4) Once you have set collecting goals, buy the best quality that opportunity and budget allow.
5) Enjoy. Nobody needs collectable books, so you should enjoy the seeking, getting, and possessing. Steps 1-4 help make sure you enjoy.
CB: What trends do you see in the field including pricing?
MK: A sagacious colleague in the book trade recently opined at a conference that the rare book business has changed more in the past 20 years than it has in the preceding 450. He did not think he was exaggerating. Neither do I. Cheap items – reading copies and less impressive first editions – continue to experience wild fluctuations and price pressures brought on by the exacerbated tides of supply and demand afforded by the Internet. That said, the market for quality seems to endure and appreciate quietly.
CB: What story from your experience dealing in Churchill books stays with you?
MK: What intrigues me most these days are the speculative fractions of a story that emerge from some of the objects we handle. One example among many: We have a copy of The River War inscribed on 28 December 1900, during the then 26 year old Churchill’s first North American lecture tour, signed while he was staying at Government House in Ottawa in the company of Pamela Plowden. The story I don’t fully know – Churchill’s state of mind and perspective at this challenging, complex, and portentously transitional time in his life – fascinates me.
CB: Why do you think people are interested in Churchill?
MK: As booksellers we are inclined to look at Churchill through the lens of his writing. He was a terrific writer with a distinctive voice. But there are a lot of great writers. Churchill’s extraordinary life is what so compellingly infuses both his writing and his enduring persona. Churchill both is a great story and tells a great story. The sharp wit, incisiveness, rolling cadences, and sweeping sense of history that marked his life permeate his writing. Since most of what he wrote about were events and issues and people and places central to his life, Churchill reinforces and perpetuates his own singularity.
CB: How do you get new and especially younger customers interested in Churchill?
MK: Infallibility is inhuman and, worse still, boring; Churchill was anything but boring. Sir Martin Gilbert rightly called Churchill’s long life “remarkable and versatile”. We agree. Churchill’s life is a compelling story of ambition, adventure, failure, and renewal, punctuated occasionally by hard won and uncertain victories. At each failure, Churchill drew upon his own incredible reservoir – of fortitude, of creativity, and, of course, of ink. This story of eagerness, excess, erring, and unending engagement is the one that can continue to inspire. It is the one we try to tell.
CB: Finally, what Churchill title or edition would you most like to have in your personal collection?
MK: I am in the fortunate position of having seen and handled a host of truly fine and truly rare items in the Churchill canon and of having stewardship of a number of them in my personal collection. The items that most excite me are the truly rare “finds”. A few years ago we discovered and acquired the only known dust jackets for the 1906 first U.S. edition of Lord Randolph Churchill and a previously unknown wraps first edition of Liberalism and the Social Problem.

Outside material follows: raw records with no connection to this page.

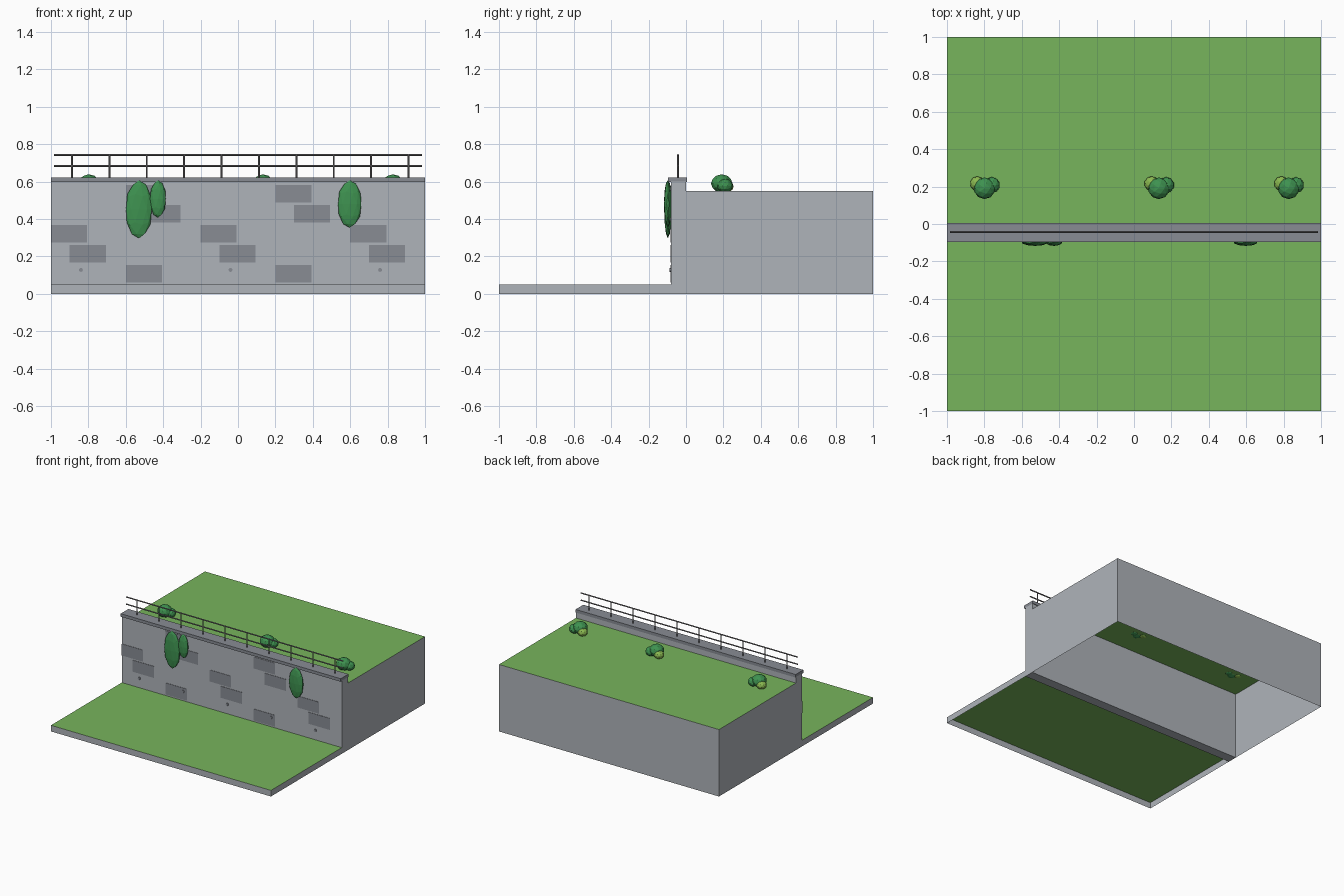
import bpy, bmesh, math
from mathutils import Matrix, Vector

if "Cube" in bpy.data.objects:
    bpy.data.objects.remove(bpy.data.objects["Cube"])


def lin(c):
    c /= 255
    return c / 12.92 if c <= 0.04045 else ((c + 0.055) / 1.055) ** 2.4


def material(name, r, g, b):
    m = bpy.data.materials.new(name)
    m.diffuse_color = (lin(r), lin(g), lin(b), 1)
    m.use_nodes = True
    m.node_tree.nodes["Principled BSDF"].inputs["Base Color"].default_value = m.diffuse_color
    return m


GRASS = material("grass", 119, 181, 92)
STONE = material("light stone", 175, 180, 186)
DARK = material("dark stone", 136, 140, 148)
METAL = material("railing metal", 122, 120, 122)
LEAF = material("leaf green", 62, 146, 80)
LIME = material("light leaf", 138, 184, 80)


def finish(name, bm, *mats):
    me = bpy.data.meshes.new(name)
    bm.to_mesh(me)
    bm.free()
    for m in mats:
        me.materials.append(m)
    ob = bpy.data.objects.new(name, me)
    bpy.context.collection.objects.link(ob)
    return ob


def add_box(bm, x0, x1, y0, y1, z0, z1):
    mat = Matrix.Translation(((x0 + x1) / 2, (y0 + y1) / 2, (z0 + z1) / 2))
    mat = mat @ Matrix.Diagonal((x1 - x0, y1 - y0, z1 - z0, 1))
    bmesh.ops.create_cube(bm, size=1, matrix=mat)


def add_rod(bm, a, b, radius, sides=8):
    a, b = Vector(a), Vector(b)
    rot = (b - a).to_track_quat('Z', 'Y').to_matrix().to_4x4()
    bmesh.ops.create_cone(bm, cap_ends=True, segments=sides, radius1=radius, radius2=radius,
                          depth=(b - a).length, matrix=Matrix.Translation((a + b) / 2) @ rot)


def blob(name, centre, size, mat):
    bm = bmesh.new()
    bmesh.ops.create_icosphere(bm, subdivisions=2, radius=1,
                               matrix=Matrix.Translation(centre) @ Matrix.Diagonal((*size, 1)))
    return finish(name, bm, mat)


# Terraces: hollow below, open where they meet the wall, grass on top
def terrace(name, y0, y1, top, wall_y):
    bm = bmesh.new()
    add_box(bm, -1, 1, y0, y1, 0, top)
    gone = [f for f in bm.faces if f.normal.z < -0.5 or
            abs(f.calc_center_median().y - wall_y) < 1e-4]
    bmesh.ops.delete(bm, geom=gone, context='FACES')
    for f in bm.faces:
        f.material_index = 1 if f.normal.z > 0.5 else 0
    finish(name, bm, STONE, GRASS)


terrace("lower_ground", -1, -0.08, 0.05, -0.08)
terrace("upper_ground", 0, 1, 0.55, 0)

# Retaining wall and coping
bm = bmesh.new()
add_box(bm, -1, 1, -0.08, 0, 0, 0.6)
finish("retaining_wall", bm, STONE)
bm = bmesh.new()
add_box(bm, -1, 1, -0.095, 0.005, 0.597, 0.622)
finish("wall_coping", bm, DARK)

# Dark facing stones: every fourth stone of each course
bm = bmesh.new()
for row, start in enumerate((-0.6, -0.9, -1.0, -0.5, -0.6)):
    z = 0.06 + 0.107 * row
    for k in range(3):
        x = start + 0.8 * k
        if x < 0.9:
            add_box(bm, x, x + 0.193, -0.083, -0.079, z, z + 0.095)
finish("facing_stones", bm, DARK)

# Drain outlets
bm = bmesh.new()
for i in range(5):
    x = -0.84 + 0.4 * i
    add_rod(bm, (x, -0.075, 0.128), (x, -0.088, 0.128), 0.011)
finish("drain_outlets", bm, DARK)

# Railing
bm = bmesh.new()
for i in range(10):
    x = -0.888 + 0.2 * i
    add_rod(bm, (x, -0.043, 0.61), (x, -0.043, 0.745), 0.005)
for z in (0.684, 0.743):
    add_rod(bm, (-0.985, -0.043, z), (0.985, -0.043, z), 0.005)
finish("railing", bm, METAL)

# Hanging vines: x, half width, bottom z
for i, (x, w, z0) in enumerate(((-0.53, 0.072, 0.297), (-0.428, 0.044, 0.408),
                                (0.597, 0.065, 0.354))):
    blob(f"vine_{i + 1}", (x, -0.097, (z0 + 0.607) / 2), (w, 0.02, (0.607 - z0) / 2), LEAF)

# Shrubs, each of three leaf clumps
for i, x in enumerate((-0.799, 0.133, 0.827)):
    blob(f"shrub_{i + 1}_main", (x, 0.191, 0.590), (0.058, 0.058, 0.049), LEAF)
    blob(f"shrub_{i + 1}_side", (x + 0.039, 0.208, 0.578), (0.043, 0.043, 0.037), LEAF)
    blob(f"shrub_{i + 1}_light", (x - 0.039, 0.216, 0.574), (0.039, 0.039, 0.033), LIME)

Such items impart not only shelf satisfaction, but also the thrill of discovery and of having added to bibliographic knowledge. In that spirit, the edition I’d most like to own is one I haven’t yet seen.